[Exercise objective] Exact retyping of the data: please keep every word and drop each picture.

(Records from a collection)
# # # # #

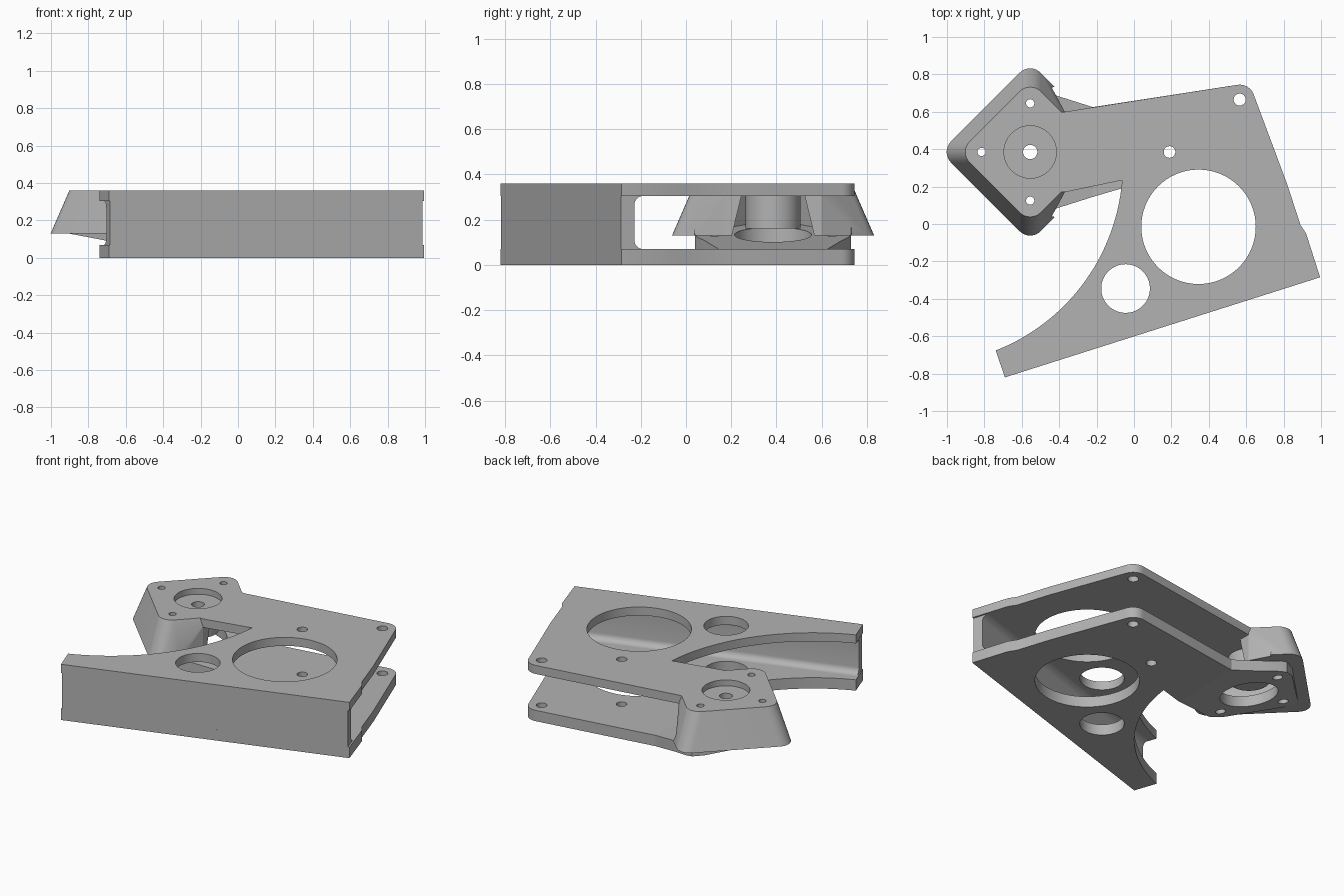
import bpy, bmesh
from math import sin, cos, pi, radians

if "Cube" in bpy.data.objects:
    bpy.data.objects.remove(bpy.data.objects["Cube"])

grey = bpy.data.materials.new("mid grey")
grey.use_nodes = True
COLOUR = (0.45, 0.45, 0.45, 1)
grey.diffuse_color = COLOUR
grey.node_tree.nodes["Principled BSDF"].inputs["Base Color"].default_value = COLOUR

HX, HY = -0.555, 0.385          # head centre
TOP, UNDER, LOW = 0.36, 0.305, 0.07


def prism(name, lower, z0, z1, upper=None):
    """Closed solid between two outlines with matching point counts."""
    bm = bmesh.new()
    a = [bm.verts.new((x, y, z0)) for x, y in lower]
    b = [bm.verts.new((x, y, z1)) for x, y in upper or lower]
    n = len(a)
    bm.faces.new(a)
    bm.faces.new(b)
    for i in range(n):
        j = (i + 1) % n
        bm.faces.new((a[i], a[j], b[j], b[i]))
    bmesh.ops.recalc_face_normals(bm, faces=bm.faces)
    mesh = bpy.data.meshes.new(name)
    bm.to_mesh(mesh)
    bm.free()
    mesh.materials.append(grey)
    ob = bpy.data.objects.new(name, mesh)
    bpy.context.collection.objects.link(ob)
    return ob


def arc(cx, cy, r, start, end, steps):
    return [(cx + r * cos(radians(start + (end - start) * i / steps)),
             cy + r * sin(radians(start + (end - start) * i / steps)))
            for i in range(steps + 1)]


def diamond(reach, r):
    """Square on its corner, with rounded corners."""
    pts = []
    for q in range(0, 360, 90):
        d = reach - r * 2 ** 0.5
        pts += arc(HX + d * cos(radians(q)), HY + d * sin(radians(q)), r, q - 45, q + 45, 8)
    return pts


def combine(ob, other, operation):
    mod = ob.modifiers.new(operation.lower(), "BOOLEAN")
    mod.operation, mod.object, mod.solver = operation, other, "EXACT"
    bpy.context.view_layer.objects.active = ob
    bpy.ops.object.modifier_apply(modifier=mod.name)
    bpy.data.objects.remove(other)


def drill(ob, x, y, r, z0=-0.1, z1=0.5):
    combine(ob, prism("drill", arc(x, y, r, 0, 354.375, 63), z0, z1), "DIFFERENCE")


# Plate outline shared by both plates; only the neck differs
def plate(name, z0, z1, neck, start):
    outline = [(-0.69, -0.82), (0.995, -0.285), (0.92, -0.05), (0.89, -0.005), (0.82, 0.21)]
    outline += arc(0.565, 0.665, 0.08, 18, 99, 10)
    outline += neck + arc(-1.13, 0.32, 1.07, start, -68.6, 40)
    ob = prism(name, outline, z0, z1)
    for x, y, r in ((0.345, -0.015, 0.306), (-0.045, -0.345, 0.13),
                    (0.19, 0.385, 0.031), (0.565, 0.665, 0.032)):
        drill(ob, x, y, r)
    return ob


top_plate = plate("top_plate", UNDER, TOP, [(-0.37, 0.60), (-0.4, 0.6), (-0.4, 0.17), (-0.37, 0.17)], -4.6)
bottom_plate = plate("bottom_plate", 0, LOW, [(-0.22, 0.625), (-0.22, 0.145)], -7)

# Tapered hollow head, open toward the plates
head = prism("head", diamond(0.48, 0.08), 0.13, TOP, diamond(0.38, 0.08))
combine(head, prism("cavity", diamond(0.375, 0.07), 0.1, UNDER, diamond(0.325, 0.07)), "DIFFERENCE")
mouth = [(-0.44, 0.73), (-0.37, 0.60), (-0.37, 0.17), (-0.44, 0.04), (0, 0), (0, 0.8)]
combine(head, prism("mouth", mouth, 0, 0.5), "DIFFERENCE")
combine(top_plate, head, "UNION")

# Centre boss with counterbore and through hole
combine(top_plate, prism("boss", arc(HX, HY, 0.122, 0, 354.375, 63), 0.16, 0.33), "UNION")
drill(top_plate, HX, HY, 0.14, 0.322, 0.5)
screws = ((HX - 0.26, HY), (HX, HY + 0.26), (HX, HY - 0.26))
drill(top_plate, HX, HY, 0.038)
for x, y in screws:
    drill(top_plate, x, y, 0.022)
top_plate.name = "top_plate_and_head"

# Ramped floor rising from the bottom plate to the head
half = [(-0.41, 0.3), (-0.5, 0.335), (-0.555, 0.345), (-0.62, 0.315), (-0.88, 0.055)]
outline = [(-0.22, 0.145), (-0.22, 0.625)] + [(x, HY + d) for x, d in half]
outline += [(-0.9, HY)] + [(x, HY - d) for x, d in reversed(half)]
ramp = prism("ramp_floor", outline, 0, LOW)
drill(ramp, HX, HY, 0.17)
for x, y in screws:
    drill(ramp, x, y, 0.03)
for v in ramp.data.vertices:
    v.co.z += -0.19 * (v.co.x + 0.22)

# Front wall: filleted channel section swept along the front edge
section = [(0, LOW), (0, UNDER)]
section += arc(0.103, UNDER - 0.04, 0.04, 90, 180, 8)
section += arc(0.103, LOW + 0.04, 0.04, 180, 270, 8)
wall = prism("front_wall", section, 0.005, 1.758)
ux, uy = 0.953, 0.3026
for v in wall.data.vertices:
    t, z, s = v.co
    v.co = (-0.69 + ux * s - uy * t, -0.82 + uy * s + ux * t, z)
bm = bmesh.new()
bm.from_mesh(wall.data)
bmesh.ops.recalc_face_normals(bm, faces=bm.faces)
bm.to_mesh(wall.data)
bm.free()

# Smooth the round parts, keep edges crisp
for ob in (top_plate, bottom_plate, ramp, wall):
    bpy.ops.object.select_all(action="DESELECT")
    ob.select_set(True)
    bpy.context.view_layer.objects.active = ob
    bpy.ops.object.shade_smooth_by_angle(angle=radians(25))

# # # # #

[Exercise output]
import bpy, bmesh
from math import sin, cos, pi, radians

if "Cube" in bpy.data.objects:
    bpy.data.objects.remove(bpy.data.objects["Cube"])

grey = bpy.data.materials.new("mid grey")
grey.use_nodes = True
COLOUR = (0.45, 0.45, 0.45, 1)
grey.diffuse_color = COLOUR
grey.node_tree.nodes["Principled BSDF"].inputs["Base Color"].default_value = COLOUR

HX, HY = -0.555, 0.385          # head centre
TOP, UNDER, LOW = 0.36, 0.305, 0.07


def prism(name, lower, z0, z1, upper=None):
    """Closed solid between two outlines with matching point counts."""
    bm = bmesh.new()
    a = [bm.verts.new((x, y, z0)) for x, y in lower]
    b = [bm.verts.new((x, y, z1)) for x, y in upper or lower]
    n = len(a)
    bm.faces.new(a)
    bm.faces.new(b)
    for i in range(n):
        j = (i + 1) % n
        bm.faces.new((a[i], a[j], b[j], b[i]))
    bmesh.ops.recalc_face_normals(bm, faces=bm.faces)
    mesh = bpy.data.meshes.new(name)
    bm.to_mesh(mesh)
    bm.free()
    mesh.materials.append(grey)
    ob = bpy.data.objects.new(name, mesh)
    bpy.context.collection.objects.link(ob)
    return ob


def arc(cx, cy, r, start, end, steps):
    return [(cx + r * cos(radians(start + (end - start) * i / steps)),
             cy + r * sin(radians(start + (end - start) * i / steps)))
            for i in range(steps + 1)]


def diamond(reach, r):
    """Square on its corner, with rounded corners."""
    pts = []
    for q in range(0, 360, 90):
        d = reach - r * 2 ** 0.5
        pts += arc(HX + d * cos(radians(q)), HY + d * sin(radians(q)), r, q - 45, q + 45, 8)
    return pts


def combine(ob, other, operation):
    mod = ob.modifiers.new(operation.lower(), "BOOLEAN")
    mod.operation, mod.object, mod.solver = operation, other, "EXACT"
    bpy.context.view_layer.objects.active = ob
    bpy.ops.object.modifier_apply(modifier=mod.name)
    bpy.data.objects.remove(other)


def drill(ob, x, y, r, z0=-0.1, z1=0.5):
    combine(ob, prism("drill", arc(x, y, r, 0, 354.375, 63), z0, z1), "DIFFERENCE")


# Plate outline shared by both plates; only the neck differs
def plate(name, z0, z1, neck, start):
    outline = [(-0.69, -0.82), (0.995, -0.285), (0.92, -0.05), (0.89, -0.005), (0.82, 0.21)]
    outline += arc(0.565, 0.665, 0.08, 18, 99, 10)
    outline += neck + arc(-1.13, 0.32, 1.07, start, -68.6, 40)
    ob = prism(name, outline, z0, z1)
    for x, y, r in ((0.345, -0.015, 0.306), (-0.045, -0.345, 0.13),
                    (0.19, 0.385, 0.031), (0.565, 0.665, 0.032)):
        drill(ob, x, y, r)
    return ob


top_plate = plate("top_plate", UNDER, TOP, [(-0.37, 0.60), (-0.4, 0.6), (-0.4, 0.17), (-0.37, 0.17)], -4.6)
bottom_plate = plate("bottom_plate", 0, LOW, [(-0.22, 0.625), (-0.22, 0.145)], -7)

# Tapered hollow head, open toward the plates
head = prism("head", diamond(0.48, 0.08), 0.13, TOP, diamond(0.38, 0.08))
combine(head, prism("cavity", diamond(0.375, 0.07), 0.1, UNDER, diamond(0.325, 0.07)), "DIFFERENCE")
mouth = [(-0.44, 0.73), (-0.37, 0.60), (-0.37, 0.17), (-0.44, 0.04), (0, 0), (0, 0.8)]
combine(head, prism("mouth", mouth, 0, 0.5), "DIFFERENCE")
combine(top_plate, head, "UNION")

# Centre boss with counterbore and through hole
combine(top_plate, prism("boss", arc(HX, HY, 0.122, 0, 354.375, 63), 0.16, 0.33), "UNION")
drill(top_plate, HX, HY, 0.14, 0.322, 0.5)
screws = ((HX - 0.26, HY), (HX, HY + 0.26), (HX, HY - 0.26))
drill(top_plate, HX, HY, 0.038)
for x, y in screws:
    drill(top_plate, x, y, 0.022)
top_plate.name = "top_plate_and_head"

# Ramped floor rising from the bottom plate to the head
half = [(-0.41, 0.3), (-0.5, 0.335), (-0.555, 0.345), (-0.62, 0.315), (-0.88, 0.055)]
outline = [(-0.22, 0.145), (-0.22, 0.625)] + [(x, HY + d) for x, d in half]
outline += [(-0.9, HY)] + [(x, HY - d) for x, d in reversed(half)]
ramp = prism("ramp_floor", outline, 0, LOW)
drill(ramp, HX, HY, 0.17)
for x, y in screws:
    drill(ramp, x, y, 0.03)
for v in ramp.data.vertices:
    v.co.z += -0.19 * (v.co.x + 0.22)

# Front wall: filleted channel section swept along the front edge
section = [(0, LOW), (0, UNDER)]
section += arc(0.103, UNDER - 0.04, 0.04, 90, 180, 8)
section += arc(0.103, LOW + 0.04, 0.04, 180, 270, 8)
wall = prism("front_wall", section, 0.005, 1.758)
ux, uy = 0.953, 0.3026
for v in wall.data.vertices:
    t, z, s = v.co
    v.co = (-0.69 + ux * s - uy * t, -0.82 + uy * s + ux * t, z)
bm = bmesh.new()
bm.from_mesh(wall.data)
bmesh.ops.recalc_face_normals(bm, faces=bm.faces)
bm.to_mesh(wall.data)
bm.free()

# Smooth the round parts, keep edges crisp
for ob in (top_plate, bottom_plate, ramp, wall):
    bpy.ops.object.select_all(action="DESELECT")
    ob.select_set(True)
    bpy.context.view_layer.objects.active = ob
    bpy.ops.object.shade_smooth_by_angle(angle=radians(25))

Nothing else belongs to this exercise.